Excelsior Charter Schools provides students with a fully accredited, blended learning program as well as a full-time supported independent study program that enables students in grades 7-12 to develop, execute and achieve a strong vision for their future.
Excelsior’s blended program includes on-campus classes, live synchronous virtual classes, and independent study to give students a balance of autonomy, guidance and support to ensure their success.
Excelsior’s full-time supported independent study program combines live synchronous virtual classes and independent study to fully support the student and family wishing to work full-time from home while providing equitable access to coursework and subject matter experts.
The focus of Excelsior is to provide a motivating, challenging and safe learning opportunity that will prepare students not just for graduation, but also for careers and lifelong success.
At Excelsior, education is designed around the student. Every student is assigned to an adult professional we call ‘Facilitators’. The student and their parent/guardian meet with their Facilitator at least once a month in person or virtually. The ‘team’ of teacher, parent and student, develop a Personal Life Plan (PLP) for each student. The PLP is designed to engage students in their most important school project – their life after high school. The team also works to equip each student with the academic skills they need to achieve that plan. Academic skills alone do not guarantee success. We also work to equip students with ‘Success Skills’; initiative, responsibility, communication, social etiquette and teamwork.
All Students Can Achieve!
“Preparing Students to be Successful Adults”
Excelsior Schoolwide Learner Outcomes
- Demonstrate critical thinking skills when solving problems.
- Demonstrate proficiency in grade level academic content.
- Demonstrate technology skills in order to achieve life goals.
- Apply their knowledge and talents to improve the quality of life in their school, local, and global communities.
- Are prepared to enter college, vocational training, the military, or the work force.
- Take responsibility for personal well-being and success.
- Demonstrate respect for self and others
- Clearly express ideas, opinions, and information using verbal, written, and creative expression.
- Develop effective communication and presentation skills in various
collaborative and independent environments (professional, academic and interpersonal).
- Demonstrate proficiency in reading, writing, speaking, listening, interpersonal, and technology skills
Important Facts About Charter Schools
Charter schools are public schools open to any child, free of charge. They offer options to families that may be dissatisfied with their local schools, but cannot afford private school.
Choice is a powerful tool for parents seeking educational equity and equal access to quality education for their children.
California charter schools serve a large number of students traditionally considered to be low-achieving or otherwise “at-risk,” educating some of the state’s most underserved students, allowing them to achieve success where the conventional system failed to do so.
When enrollment requests exceed the number of seats, charter schools are required by law to hold a public lottery to determine who will attend.
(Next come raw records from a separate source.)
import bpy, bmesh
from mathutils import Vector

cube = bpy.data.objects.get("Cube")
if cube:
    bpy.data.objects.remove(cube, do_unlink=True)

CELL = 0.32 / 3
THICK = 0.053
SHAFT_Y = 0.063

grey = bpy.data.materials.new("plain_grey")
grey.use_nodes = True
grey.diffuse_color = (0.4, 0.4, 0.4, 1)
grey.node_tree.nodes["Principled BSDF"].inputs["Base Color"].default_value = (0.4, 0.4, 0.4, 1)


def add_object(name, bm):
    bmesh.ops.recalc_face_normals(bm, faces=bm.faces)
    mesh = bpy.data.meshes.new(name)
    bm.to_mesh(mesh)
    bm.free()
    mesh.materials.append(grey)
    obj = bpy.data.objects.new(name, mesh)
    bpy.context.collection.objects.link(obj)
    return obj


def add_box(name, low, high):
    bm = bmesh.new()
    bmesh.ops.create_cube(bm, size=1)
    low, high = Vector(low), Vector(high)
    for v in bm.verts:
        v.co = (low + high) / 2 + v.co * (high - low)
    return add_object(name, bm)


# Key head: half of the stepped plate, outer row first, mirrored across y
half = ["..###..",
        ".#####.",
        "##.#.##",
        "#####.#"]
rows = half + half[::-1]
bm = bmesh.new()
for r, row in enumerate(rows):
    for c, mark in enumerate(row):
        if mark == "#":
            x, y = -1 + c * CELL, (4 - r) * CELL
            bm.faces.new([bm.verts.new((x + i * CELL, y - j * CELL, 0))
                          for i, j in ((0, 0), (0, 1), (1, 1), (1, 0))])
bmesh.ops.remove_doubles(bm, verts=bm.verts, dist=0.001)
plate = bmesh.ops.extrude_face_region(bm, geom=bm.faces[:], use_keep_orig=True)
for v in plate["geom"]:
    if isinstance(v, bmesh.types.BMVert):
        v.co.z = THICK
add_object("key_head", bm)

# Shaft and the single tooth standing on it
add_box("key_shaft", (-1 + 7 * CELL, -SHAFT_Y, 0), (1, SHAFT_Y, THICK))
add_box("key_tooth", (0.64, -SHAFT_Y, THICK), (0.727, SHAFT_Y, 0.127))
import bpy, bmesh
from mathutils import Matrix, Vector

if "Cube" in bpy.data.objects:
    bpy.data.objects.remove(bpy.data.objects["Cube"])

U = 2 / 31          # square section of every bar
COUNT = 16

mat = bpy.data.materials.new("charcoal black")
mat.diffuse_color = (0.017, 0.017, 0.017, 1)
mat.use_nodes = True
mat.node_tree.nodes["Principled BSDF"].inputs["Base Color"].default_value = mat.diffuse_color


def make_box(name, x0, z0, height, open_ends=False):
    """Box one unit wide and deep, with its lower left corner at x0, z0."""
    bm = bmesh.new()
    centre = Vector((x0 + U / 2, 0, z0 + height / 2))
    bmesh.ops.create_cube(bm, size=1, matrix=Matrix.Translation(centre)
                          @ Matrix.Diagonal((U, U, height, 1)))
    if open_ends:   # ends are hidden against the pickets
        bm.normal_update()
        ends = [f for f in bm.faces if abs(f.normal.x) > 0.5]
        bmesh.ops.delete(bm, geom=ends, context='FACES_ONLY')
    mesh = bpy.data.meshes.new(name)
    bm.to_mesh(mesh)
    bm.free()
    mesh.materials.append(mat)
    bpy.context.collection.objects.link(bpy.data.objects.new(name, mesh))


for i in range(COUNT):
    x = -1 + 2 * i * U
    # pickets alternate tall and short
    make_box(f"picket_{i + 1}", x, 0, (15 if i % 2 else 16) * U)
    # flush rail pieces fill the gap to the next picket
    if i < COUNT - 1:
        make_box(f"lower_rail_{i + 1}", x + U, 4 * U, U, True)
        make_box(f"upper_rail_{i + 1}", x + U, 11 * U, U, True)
Because they are free and open to all, charter public schools do not engage in selective admissions policies.
Like all public schools, charter schools understand their responsibility to serve all students, and charter schools are committed to serving students with exceptional needs. In fact, because charter schools are designed to have more flexibility than traditional public schools, they are uniquely situated to provide innovative, high-quality educational services to students with unique learning needs.
Like California’s population, charter school students are incredibly diverse. As of the 2011-12 school year, 46% of state charter students are Hispanic/Latino, 32% are White, 10% are African American, and 12% are other (Asian, Indian, Pacific Islander, Filipino, Multi-racial subgroups).
They are held accountable by their authorizer (usually the local school district) and, most importantly, by the families they serve. When a team of school developers submit their charter petition, they must define their academic goals In order to be authorized, their goals must be rigorous. In order to stay open, they must meet or exceed those goals. A charter school that neglects its academic duties will have difficulty remaining open.
They must abide by health, safety and civil rights laws, and cannot discriminate on the basis of race, color, sex or national origin. Charter governance bodies are subject to various business regulations, such as ethical financial practices, and public body rules, such as open meeting laws. Charter schools also have oversight from their authorizers (usually the local school district, county office of education or State Board of Education). In fact, the very name charter refers to the “contract” that the school enters into with their authorizer. Authorizers review financial reports, have the authority to conduct audits, determine if the school is to be renewed at the end of the charter’s term (usually every five years) and can revoke a charter for certain reasons within charter law if the school is not meeting the terms of its charter.
The incredible growth in charter schools – more than 1,130 schools serving more than 500,000 students in 2014, as well as long waiting lists for most charter schools – suggest that families believe charters to be a common sense solution to their education needs. As outlined in CCSA’s Portrait of the Movement, for families in urban centers, charters represent a beacon of hope – charters serving low-income populations are much more likely to be high-performing than non-charters serving low-income populations.
Charter public schools are an important part of the state’s public school system, providing a space for innovation, educational opportunity in low-income communities and unique curriculum options. Charter schools have been reinventing public education in California for nearly 20 years and most Californians, according to public opinion research, consider them a “bright spot” in the educational landscape